Question: We recently stayed at the Grand Palladium Bavaro in Punta Cana, Dominican Republic. While we were there, we were invited to attend a sales presentation for the Palladium Travel Club. We paid $8,174 as initial payment, which included a deposit and administrative fee, using our credit card for a 30-year package with 60 all-inclusive weeks.
My husband and I soon realized that the membership is not beneficial to us and that we can’t afford it. Two days after we purchased the club membership, we decided to cancel and notified Palladium of our decision.
About two weeks later, I received a call from the sales manager of Palladium Travel Club, advising that I can’t cancel my membership because there is no cancellation clause in the contract. I believe I have the legal right to cancel my membership and we want to exercise that right. Can you help me get a refund? — Rowena Cruz, Ontario, Canada
Answer: You have the right to cancel your contract — if not legally, than ethically. But before we get to that, let’s take a closer look at what happened to you while you were visiting the Dominican Republic. There you were, minding your own business on an all-inclusive vacation, and out of the blue someone invites you to a “brief” sales presentation.
That presentation for Palladium’s club took almost all day and, if its website is any indication, it was filled with lofty promises and hyperbole. How could you not want to sign up for something that offers “endless possibilities to change your way of traveling forever”?
Palladium seems to gloss over the costs and it’s also vague on the benefits of its “club.” Sample question from its site: “How can I get the best out of my membership?” (Hmm, you might start by telling me how much it costs?)
Disclosure: I’m a travel club skeptic.
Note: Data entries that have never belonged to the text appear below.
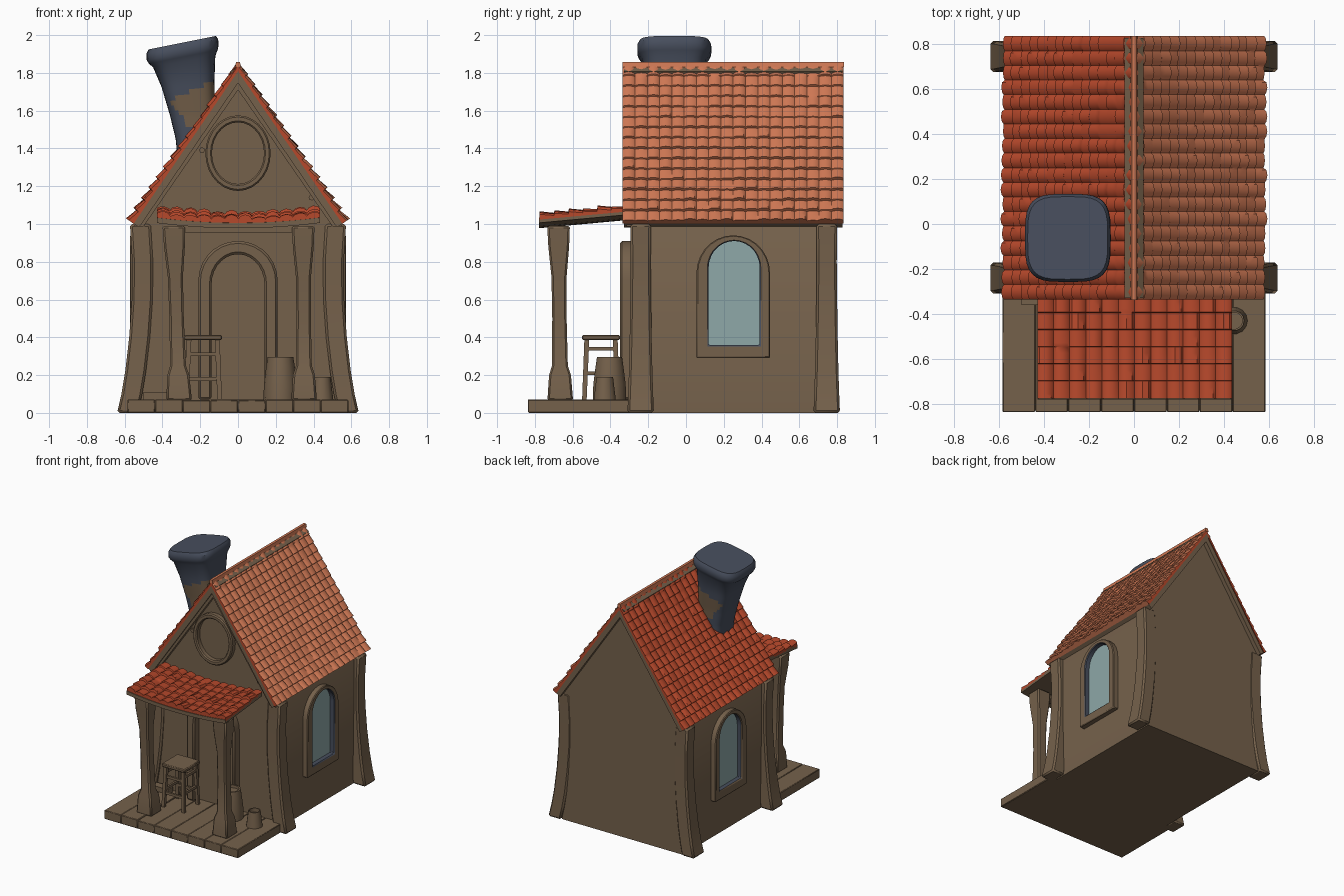
import bpy, bmesh, math, random
from mathutils import Vector

if "Cube" in bpy.data.objects:
    bpy.data.objects.remove(bpy.data.objects["Cube"])

random.seed(4)


def mat(name, r, g, b):
    m = bpy.data.materials.new(name)
    m.diffuse_color = [((c / 255 + 0.055) / 1.055) ** 2.4 for c in (r, g, b)] + [1]
    m.use_nodes = True
    m.node_tree.nodes["Principled BSDF"].inputs["Base Color"].default_value = m.diffuse_color
    return m


WOOD = mat("brown wood", 117, 97, 75)
RED = mat("red tile", 182, 72, 43)
SALMON = mat("faded tile", 207, 120, 84)
SLATE = mat("dark slate", 72, 79, 94)
GLASS = mat("window glass", 142, 168, 168)


def finish(name, bm, mats, rule=None):
    bmesh.ops.recalc_face_normals(bm, faces=bm.faces[:])
    bm.normal_update()
    if rule:
        for f in bm.faces:
            f.material_index = rule(f)
    me = bpy.data.meshes.new(name)
    bm.to_mesh(me)
    bm.free()
    for m in mats:
        me.materials.append(m)
    ob = bpy.data.objects.new(name, me)
    bpy.context.collection.objects.link(ob)
    return ob


def bevel(ob, width):
    b = ob.modifiers.new("soft edge", "BEVEL")
    b.width = width
    b.limit_method = "ANGLE"
    return ob


def loft(name, sections, mats=(WOOD,), rule=None):
    """Skin a list of equal-length point loops and cap both ends."""
    bm = bmesh.new()
    loops = [[bm.verts.new(p) for p in s] for s in sections]
    n = len(loops[0])
    for a, b in zip(loops, loops[1:]):
        for i in range(n):
            bm.faces.new((a[i], a[(i + 1) % n], b[(i + 1) % n], b[i]))
    bm.faces.new(loops[0])
    bm.faces.new(loops[-1])
    return finish(name, bm, mats, rule)


def rect(cx, cy, hx, hy, z):
    return [(cx + a * hx, cy + b * hy, z) for a, b in ((-1, -1), (1, -1), (1, 1), (-1, 1))]


def box(name, x0, x1, y0, y1, z0, z1, m=WOOD):
    c = ((x0 + x1) / 2, (y0 + y1) / 2, (x1 - x0) / 2, (y1 - y0) / 2)
    return loft(name, [rect(*c, z0), rect(*c, z1)], (m,))


def disc(cx, cy, r, z, n=14):
    return [(cx + r * math.cos(i * math.tau / n), cy + r * math.sin(i * math.tau / n), z) for i in range(n)]


def arch(c, w, z0, spring, top, n=14):
    """Outline from bottom left, over the arch, to bottom right."""
    pts = [(c - w, z0)]
    for i in range(n + 1):
        t = math.pi * (1 - i / n)
        pts.append((c + w * math.cos(t), spring + (top - spring) * math.sin(t)))
    return pts + [(c + w, z0)]


def ring(name, outer, inner, place, d0, d1, closed, mats=(WOOD,), rule=None):
    """Frame between two outlines, from depth d0 out to d1."""
    bm = bmesh.new()
    st = [[bm.verts.new(place(*p, d)) for p, d in ((o, d0), (o, d1), (i, d1), (i, d0))]
          for o, i in zip(outer, inner)]
    for a, b in list(zip(st, st[1:])) + ([(st[-1], st[0])] if closed else []):
        for k in range(4):
            bm.faces.new((a[k], a[(k + 1) % 4], b[(k + 1) % 4], b[k]))
    if not closed:
        bm.faces.new(st[0])
        bm.faces.new(st[-1])
    return finish(name, bm, mats, rule)


def plate(name, outline, place, d0, d1, m):
    return loft(name, [[place(*p, d) for p in outline] for d in (d0, d1)], (m,))


def tiles(name, place, cols, rows, bump, step, mats, rule=None, fade=0.3):
    """Rows of rounded overlapping tiles; place(u, v, h) maps to space."""
    us = [(c + f) / cols for c in range(cols) for f in (0, 0.15, 0.5, 0.85)] + [1]
    vs = [(r + f) / rows for r in range(rows) for f in (0, 0.35, 0.75, 0.95)] + [0.9999]
    jit = [[random.uniform(0.6, 1.15) for _ in range(cols)] for _ in range(rows)]
    bm = bmesh.new()
    grid = []
    for v in vs:
        r, f = min(int(v * rows + 1e-6), rows - 1), (v * rows + 1e-6) % 1
        line = []
        for u in us:
            c = min(int(u * cols + 1e-6), cols - 1)
            k = math.sin(math.pi * ((u * cols) % 1)) ** 0.6 if 0 < u < 1 else 0
            grow = fade + (1 - fade) * v
            line.append(bm.verts.new(place(u, v, jit[r][c] * (bump * abs(k) + step * grow * f))))
        grid.append(line)
    for a, b in zip(grid, grid[1:]):
        for i in range(len(us) - 1):
            bm.faces.new((a[i], a[i + 1], b[i + 1], b[i]))
    # skirt down to the deck
    for border, fixed in (([(g[0]) for g in grid], "u0"), ([g[-1] for g in grid], "u1"),
                          (grid[0], "v0"), (grid[-1], "v1")):
        low = []
        for i in range(len(border)):
            u = {"u0": 0, "u1": 1}.get(fixed, us[i % len(us)])
            v = {"v0": 0, "v1": 1}.get(fixed, vs[i % len(vs)])
            low.append(bm.verts.new(place(u, v, -0.015)))
        for i in range(len(border) - 1):
            bm.faces.new((border[i], border[i + 1], low[i + 1], low[i]))
    bmesh.ops.remove_doubles(bm, verts=bm.verts[:], dist=1e-5)
    return finish(name, bm, mats, rule)


# House body
gable = [(-0.53, 0.0), (0.53, 0.0), (0.53, 1.02), (0, 1.79), (-0.53, 1.02)]
loft("house_walls", [[(x, y, z) for x, z in gable] for y in (-0.28, 0.795)])

# Flared corner posts
flare = [(0, 0.64, 0.07), (0.1, 0.617, 0.066), (0.22, 0.597, 0.062), (0.4, 0.576, 0.058),
         (0.6, 0.562, 0.055), (0.8, 0.56, 0.053), (1.0, 0.572, 0.055)]
for s in (-1, 1):
    for label, cy in (("front", -0.24), ("back", 0.745)):
        bevel(loft(label + "_corner_post",
                   [rect(s * (x - 0.055), cy, 0.055, h, z) for z, x, h in flare]), 0.012)

# Main roof: tiles, deck below, ridge
L = math.hypot(0.565, 0.825)
for s in (-1, 1):
    d = Vector((s * 0.565, 0, -0.825)) / L
    n = Vector((s * 0.825, 0, 0.565)) / L

    def on_roof(u, v, h, d=d, n=n):
        return Vector((0, -0.335 + 1.17 * u, 1.835)) + d * (v * L) + n * h

    if s < 0:
        tiles("left_roof_tiles", on_roof, 18, 15, 0.014, 0.018, (RED,), fade=0.1)
    else:
        tiles("right_roof_tiles", on_roof, 18, 15, 0.012, 0.018, (SALMON, RED),
              lambda f: int(abs(f.normal.y) > 0.9), fade=0.35)
    loft("roof_deck", [[on_roof(u, 0, -0.012), on_roof(u, 1, -0.012),
                        on_roof(u, 1, -0.05), on_roof(u, 0, -0.05)] for u in (0.006, 0.994)])
loft("roof_ridge", [[(-0.016, y, 1.83), (0.016, y, 1.83), (0.01, y, 1.857), (-0.01, y, 1.857)]
                    for y in (-0.337, 0.837)], (SALMON,))

# Gable trim boards and round gable window
facing = lambda a, b, d: Vector((a, -d, b))
for s in (-1, 1):
    plate("gable_trim", [(0, 1.79), (s * 0.55, 0.987), (s * 0.5, 0.987), (0, 1.71)], facing, 0.275, 0.315, WOOD)


def oval(rx, rz):
    return [(rx * math.cos(i * math.tau / 28), 1.375 + rz * math.sin(i * math.tau / 28)) for i in range(28)]


bevel(ring("round_window_frame", oval(0.173, 0.2), oval(0.138, 0.163), facing, 0.27, 0.32, True), 0.008)
for x, z in ((-0.19, 1.39), (0.39, 1.14)):
    plate("gable_peg", [(x + 0.016 * math.cos(i), z + 0.016 * math.sin(i)) for i in range(6)],
          facing, 0.27, 0.3, WOOD)

# Door
bevel(ring("door_frame", arch(0, 0.21, 0.07, 0.7, 0.91), arch(0, 0.14, 0.07, 0.68, 0.84),
           facing, 0.27, 0.35, False), 0.012)
plate("door", arch(0, 0.145, 0.07, 0.68, 0.845), facing, 0.27, 0.29, WOOD)

# Arched side windows
for s in (-1, 1):
    side = lambda a, b, d, s=s: Vector((s * d, a, b))

    def reveal(f):
        c = f.calc_center_median()
        inward = Vector((0, 0.25 - c.y, 0.62 - c.z))
        return int(abs(f.normal.x) < 0.3 and f.normal.dot(inward) > 0)

    bevel(ring("side_window_frame", arch(0.25, 0.195, 0.29, 0.74, 0.94), arch(0.255, 0.135, 0.36, 0.77, 0.91),
               side, 0.52, 0.572, True, (WOOD, SLATE), reveal), 0.006)
    plate("side_window_glass", arch(0.255, 0.14, 0.355, 0.77, 0.915), side, 0.525, 0.533, GLASS)

# Crooked chimney with a bare patch
prof = [(1.2, -0.205, 0.1, 0.11, 0), (1.45, -0.22, 0.11, 0.12, 0), (1.58, -0.24, 0.12, 0.13, 0.05),
        (1.74, -0.265, 0.14, 0.15, 0.1), (1.86, -0.285, 0.165, 0.17, 0.18), (1.885, -0.29, 0.182, 0.187, 0.2),
        (1.905, -0.293, 0.19, 0.196, 0.2), (1.94, -0.295, 0.19, 0.196, 0.2), (1.96, -0.295, 0.178, 0.184, 0.2)]


def soft_square(z, cx, rx, ry, tilt):
    out = []
    for i in range(32):
        c, q = math.cos(i * math.tau / 32), math.sin(i * math.tau / 32)
        x = rx * math.copysign(abs(c) ** 0.55, c)
        out.append((cx + x, -0.062 + ry * math.copysign(abs(q) ** 0.55, q), z + tilt * x))
    return out


steps = []
for a, b in zip(prof, prof[1:]):
    k = 6 if b[0] < 1.8 else 1
    steps += [[p + (q - p) * i / k for p, q in zip(a, b)] for i in range(k)]


def bare(f):
    c = f.calc_center_median()
    return int(1.44 - 1.3 * (c.x + 0.2) < c.z < 1.71 + 0.5 * (c.x + 0.24))


loft("chimney", [soft_square(*p) for p in steps + [prof[-1]]], (SLATE, WOOD), bare)

# Porch floor planks
box("porch_base", -0.58, 0.58, -0.83, -0.25, 0, 0.06)
for i in range(8):
    x = -0.585 + i * 0.14625
    bevel(box("porch_plank", x, x + 0.1455, -0.837, -0.26, 0.002, 0.07 + random.uniform(-0.003, 0.003)), 0.004)


# Sagging porch roof
def on_porch(u, v, h):
    x = -0.43 + 0.865 * u
    return Vector((x, -0.32 - 0.455 * v, 1.052 - 0.042 * v + 0.15 * x * x + h))


tiles("porch_tiles", on_porch, 12, 6, 0.02, 0.016, (RED,), fade=0.7)
loft("porch_deck", [[on_porch(i / 10, v, h) for v, h in ((0, -0.004), (1.01, -0.004), (1.01, -0.032), (0, -0.032))]
                    for i in range(11)])
box("porch_beam", -0.38, 0.38, -0.70, -0.64, 0.955, 0.99)

# Porch posts
for bx, tx in ((-0.31, -0.34), (0.35, 0.345)):
    shape = [(0.065, 0.068), (0.2, 0.058), (0.25, 0.042), (0.5, 0.038), (0.72, 0.04), (0.88, 0.055), (0.99, 0.06)]
    bevel(loft("porch_post", [rect(bx + (tx - bx) * z, -0.665 - 0.01 * z, h, h, z) for z, h in shape]), 0.01)

# Stool with rungs
sx, sy = -0.185, -0.45
bevel(box("stool_seat", sx - 0.1, sx + 0.1, sy - 0.1, sy + 0.1, 0.385, 0.412), 0.006)
for a in (-1, 1):
    for b in (-1, 1):
        loft("stool_leg", [rect(sx + a * 0.088, sy + b * 0.088, 0.012, 0.012, 0.07),
                           rect(sx + a * 0.075, sy + b * 0.075, 0.013, 0.013, 0.39)])
    for z in (0.17, 0.3):
        box("stool_front_rung", sx - 0.08, sx + 0.08, sy + a * 0.08 - 0.008, sy + a * 0.08 + 0.008, z, z + 0.02)
        box("stool_side_rung", sx + a * 0.08 - 0.008, sx + a * 0.08 + 0.008, sy - 0.08, sy + 0.08, z + 0.03, z + 0.05)

# Barrel, bucket and loose board
loft("barrel", [disc(0.225, -0.405, r, z) for z, r in
                ((0.068, 0.09), (0.15, 0.088), (0.25, 0.075), (0.295, 0.068), (0.295, 0.056), (0.275, 0.055))])
loft("bucket", [disc(0.445, -0.43, r, z) for z, r in
                ((0.068, 0.06), (0.19, 0.045), (0.19, 0.037), (0.16, 0.037))])
box("loose_board", -0.5, -0.36, -0.36, -0.3, 0.065, 0.11)

# Smooth shading with sharp edges kept
bpy.ops.object.select_all(action="SELECT")
bpy.context.view_layer.objects.active = bpy.context.collection.objects[0]
bpy.ops.object.shade_smooth_by_angle(angle=math.radians(35))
As I wrote in my book, How To Be The World’s Smartest Traveler, there’s only one travel club I trust: AAA. From what I can tell, Palladium’s club is a curious combination of loyalty program, timeshare and all-inclusive. And I see no reason to change my opinion about travel clubs.
But let’s give Palladium the benefit of the doubt. Let’s assume this whole operation is on the up-and-up and that you had signed up in good faith. Should you be able to cancel your membership within a certain period of time? You believed your contract was governed by Mexico’s laws, which require a cooling off period. The Palladium representative to whom you spoke said there’s no such requirement because the contract is governed by Spanish law.
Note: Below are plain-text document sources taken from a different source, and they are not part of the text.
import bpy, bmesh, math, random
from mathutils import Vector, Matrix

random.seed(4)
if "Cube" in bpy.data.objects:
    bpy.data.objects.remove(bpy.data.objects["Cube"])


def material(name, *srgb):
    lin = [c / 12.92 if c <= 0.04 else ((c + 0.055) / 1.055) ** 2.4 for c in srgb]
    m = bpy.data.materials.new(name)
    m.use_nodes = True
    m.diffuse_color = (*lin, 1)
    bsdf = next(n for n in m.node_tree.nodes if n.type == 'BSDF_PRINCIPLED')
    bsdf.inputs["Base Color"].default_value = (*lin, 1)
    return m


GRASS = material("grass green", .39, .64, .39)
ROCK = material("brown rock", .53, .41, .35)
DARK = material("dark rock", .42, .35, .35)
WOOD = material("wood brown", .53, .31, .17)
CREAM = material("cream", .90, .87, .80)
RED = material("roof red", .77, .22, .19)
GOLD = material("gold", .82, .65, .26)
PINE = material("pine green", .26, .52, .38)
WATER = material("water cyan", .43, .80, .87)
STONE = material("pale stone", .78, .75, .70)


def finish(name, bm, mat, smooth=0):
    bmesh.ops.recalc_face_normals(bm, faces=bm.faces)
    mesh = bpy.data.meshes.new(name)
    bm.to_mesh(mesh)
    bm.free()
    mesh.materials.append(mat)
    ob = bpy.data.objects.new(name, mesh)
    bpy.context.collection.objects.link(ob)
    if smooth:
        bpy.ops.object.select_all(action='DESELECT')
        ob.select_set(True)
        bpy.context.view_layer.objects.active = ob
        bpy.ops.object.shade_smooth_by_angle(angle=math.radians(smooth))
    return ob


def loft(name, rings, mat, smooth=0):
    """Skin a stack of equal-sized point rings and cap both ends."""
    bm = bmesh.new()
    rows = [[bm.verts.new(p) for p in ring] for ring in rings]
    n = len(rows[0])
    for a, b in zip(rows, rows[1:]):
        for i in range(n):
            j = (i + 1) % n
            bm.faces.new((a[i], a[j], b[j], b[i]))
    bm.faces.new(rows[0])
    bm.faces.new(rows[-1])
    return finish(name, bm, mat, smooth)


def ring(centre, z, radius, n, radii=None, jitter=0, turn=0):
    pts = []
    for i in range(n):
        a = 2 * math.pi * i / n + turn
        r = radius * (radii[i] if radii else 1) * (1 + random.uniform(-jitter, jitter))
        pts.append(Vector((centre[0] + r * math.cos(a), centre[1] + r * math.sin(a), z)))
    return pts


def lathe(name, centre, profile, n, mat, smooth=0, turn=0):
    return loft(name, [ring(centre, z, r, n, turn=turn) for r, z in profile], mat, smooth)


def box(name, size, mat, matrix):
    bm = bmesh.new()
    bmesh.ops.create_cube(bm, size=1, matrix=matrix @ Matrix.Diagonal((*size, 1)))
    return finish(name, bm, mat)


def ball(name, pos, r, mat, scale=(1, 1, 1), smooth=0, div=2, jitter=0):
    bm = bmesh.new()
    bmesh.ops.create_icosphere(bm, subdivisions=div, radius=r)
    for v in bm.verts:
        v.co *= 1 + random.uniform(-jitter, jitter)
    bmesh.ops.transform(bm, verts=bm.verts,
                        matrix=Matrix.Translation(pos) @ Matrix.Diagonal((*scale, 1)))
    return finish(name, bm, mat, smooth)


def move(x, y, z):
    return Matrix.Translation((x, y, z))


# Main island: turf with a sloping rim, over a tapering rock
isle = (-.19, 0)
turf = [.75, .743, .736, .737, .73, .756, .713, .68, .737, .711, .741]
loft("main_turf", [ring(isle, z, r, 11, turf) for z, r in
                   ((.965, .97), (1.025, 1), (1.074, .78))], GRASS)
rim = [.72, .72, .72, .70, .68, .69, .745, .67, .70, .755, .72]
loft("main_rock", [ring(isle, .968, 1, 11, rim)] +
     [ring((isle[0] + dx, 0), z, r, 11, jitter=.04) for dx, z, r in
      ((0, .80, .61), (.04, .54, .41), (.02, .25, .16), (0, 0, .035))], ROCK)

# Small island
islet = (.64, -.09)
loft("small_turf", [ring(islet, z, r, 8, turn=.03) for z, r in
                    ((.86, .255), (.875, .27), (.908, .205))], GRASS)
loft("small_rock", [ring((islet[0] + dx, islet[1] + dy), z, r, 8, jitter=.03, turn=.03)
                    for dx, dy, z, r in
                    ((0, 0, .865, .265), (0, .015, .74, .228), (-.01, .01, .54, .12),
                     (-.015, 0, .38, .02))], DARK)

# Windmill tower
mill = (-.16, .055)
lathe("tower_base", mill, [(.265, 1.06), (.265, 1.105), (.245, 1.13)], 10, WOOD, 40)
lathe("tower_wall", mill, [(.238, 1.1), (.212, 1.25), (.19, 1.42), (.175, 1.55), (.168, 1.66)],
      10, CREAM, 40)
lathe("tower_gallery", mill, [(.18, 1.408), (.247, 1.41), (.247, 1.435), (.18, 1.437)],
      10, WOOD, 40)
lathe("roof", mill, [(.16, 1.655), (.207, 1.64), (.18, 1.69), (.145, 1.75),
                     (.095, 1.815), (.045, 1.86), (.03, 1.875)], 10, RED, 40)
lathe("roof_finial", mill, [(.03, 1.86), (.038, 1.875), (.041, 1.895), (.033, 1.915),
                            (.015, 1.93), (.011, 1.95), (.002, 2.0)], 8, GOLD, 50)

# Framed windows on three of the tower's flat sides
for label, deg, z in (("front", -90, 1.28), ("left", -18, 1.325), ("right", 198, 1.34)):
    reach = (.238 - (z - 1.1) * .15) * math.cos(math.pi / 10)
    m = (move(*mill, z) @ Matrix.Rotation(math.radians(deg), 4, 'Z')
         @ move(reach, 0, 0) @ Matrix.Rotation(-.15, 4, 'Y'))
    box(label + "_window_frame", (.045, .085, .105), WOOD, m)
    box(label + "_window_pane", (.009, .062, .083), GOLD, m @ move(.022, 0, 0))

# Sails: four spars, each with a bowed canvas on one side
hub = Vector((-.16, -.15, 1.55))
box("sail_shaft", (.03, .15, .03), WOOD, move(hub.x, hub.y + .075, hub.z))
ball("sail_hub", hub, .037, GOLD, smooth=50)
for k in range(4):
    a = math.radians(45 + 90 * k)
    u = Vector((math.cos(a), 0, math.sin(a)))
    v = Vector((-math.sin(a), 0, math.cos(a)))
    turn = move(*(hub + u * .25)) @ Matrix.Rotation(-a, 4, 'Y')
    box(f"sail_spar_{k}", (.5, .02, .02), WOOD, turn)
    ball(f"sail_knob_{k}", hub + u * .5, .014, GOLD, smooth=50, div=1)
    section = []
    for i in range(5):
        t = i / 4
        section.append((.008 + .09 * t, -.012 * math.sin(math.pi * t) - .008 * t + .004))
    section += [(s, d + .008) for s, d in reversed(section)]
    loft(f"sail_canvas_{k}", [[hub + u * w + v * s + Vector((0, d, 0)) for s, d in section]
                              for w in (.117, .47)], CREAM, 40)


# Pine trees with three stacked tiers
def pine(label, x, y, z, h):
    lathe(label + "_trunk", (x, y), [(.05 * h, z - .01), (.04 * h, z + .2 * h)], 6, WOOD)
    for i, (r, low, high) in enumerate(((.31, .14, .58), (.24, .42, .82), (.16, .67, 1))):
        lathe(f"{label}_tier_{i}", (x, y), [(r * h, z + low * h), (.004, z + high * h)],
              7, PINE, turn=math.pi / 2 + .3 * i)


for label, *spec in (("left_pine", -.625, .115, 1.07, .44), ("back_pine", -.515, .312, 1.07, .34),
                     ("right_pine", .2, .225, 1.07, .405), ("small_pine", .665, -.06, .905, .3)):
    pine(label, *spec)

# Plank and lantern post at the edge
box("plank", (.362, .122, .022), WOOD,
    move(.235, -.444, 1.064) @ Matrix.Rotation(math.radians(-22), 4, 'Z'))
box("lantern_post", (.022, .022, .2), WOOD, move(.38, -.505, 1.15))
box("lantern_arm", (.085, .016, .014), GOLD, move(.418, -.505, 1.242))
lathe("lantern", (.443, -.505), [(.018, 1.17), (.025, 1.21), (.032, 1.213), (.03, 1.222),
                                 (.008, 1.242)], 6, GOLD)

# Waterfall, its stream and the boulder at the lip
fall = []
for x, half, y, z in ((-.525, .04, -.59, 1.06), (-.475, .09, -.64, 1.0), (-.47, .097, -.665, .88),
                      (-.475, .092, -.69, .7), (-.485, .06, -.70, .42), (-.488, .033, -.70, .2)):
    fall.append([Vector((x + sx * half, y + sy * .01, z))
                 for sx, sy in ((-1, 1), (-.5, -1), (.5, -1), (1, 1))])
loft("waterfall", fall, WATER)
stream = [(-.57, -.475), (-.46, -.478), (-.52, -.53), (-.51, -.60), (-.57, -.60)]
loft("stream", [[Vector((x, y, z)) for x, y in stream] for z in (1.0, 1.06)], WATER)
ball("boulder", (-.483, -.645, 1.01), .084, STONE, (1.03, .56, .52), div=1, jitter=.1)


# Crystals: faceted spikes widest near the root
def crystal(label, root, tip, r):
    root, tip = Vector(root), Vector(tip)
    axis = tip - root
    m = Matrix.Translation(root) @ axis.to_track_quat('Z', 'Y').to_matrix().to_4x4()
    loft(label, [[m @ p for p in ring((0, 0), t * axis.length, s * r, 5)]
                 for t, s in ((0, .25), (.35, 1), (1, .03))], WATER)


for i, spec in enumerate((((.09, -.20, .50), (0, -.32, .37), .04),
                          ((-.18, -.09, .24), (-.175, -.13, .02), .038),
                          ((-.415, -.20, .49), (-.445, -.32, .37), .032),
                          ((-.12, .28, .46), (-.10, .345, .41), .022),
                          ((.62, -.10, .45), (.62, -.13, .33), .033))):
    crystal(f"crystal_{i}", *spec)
Frankly, I don’t care whose law applies, and neither should Palladium. It sold you the club membership in a high-pressure environment when your defenses were at their lowest, while you were on vacation, and it should immediately refund the money.
I list the names, numbers and emails of the Palladium Travel Club executives on my consumer advocacy site. A brief, polite email to one of them might have helped your cause.
I contacted Palladium on your behalf. Your cancellation is being processed.
A few days after confirming her purchase of an online certification course, Jessica Smith asks a few of her friends and colleagues about it. They encourage her to cancel. Is she entitled to a refund? “Is “buyer’s remorse” a valid reason to void a contract?”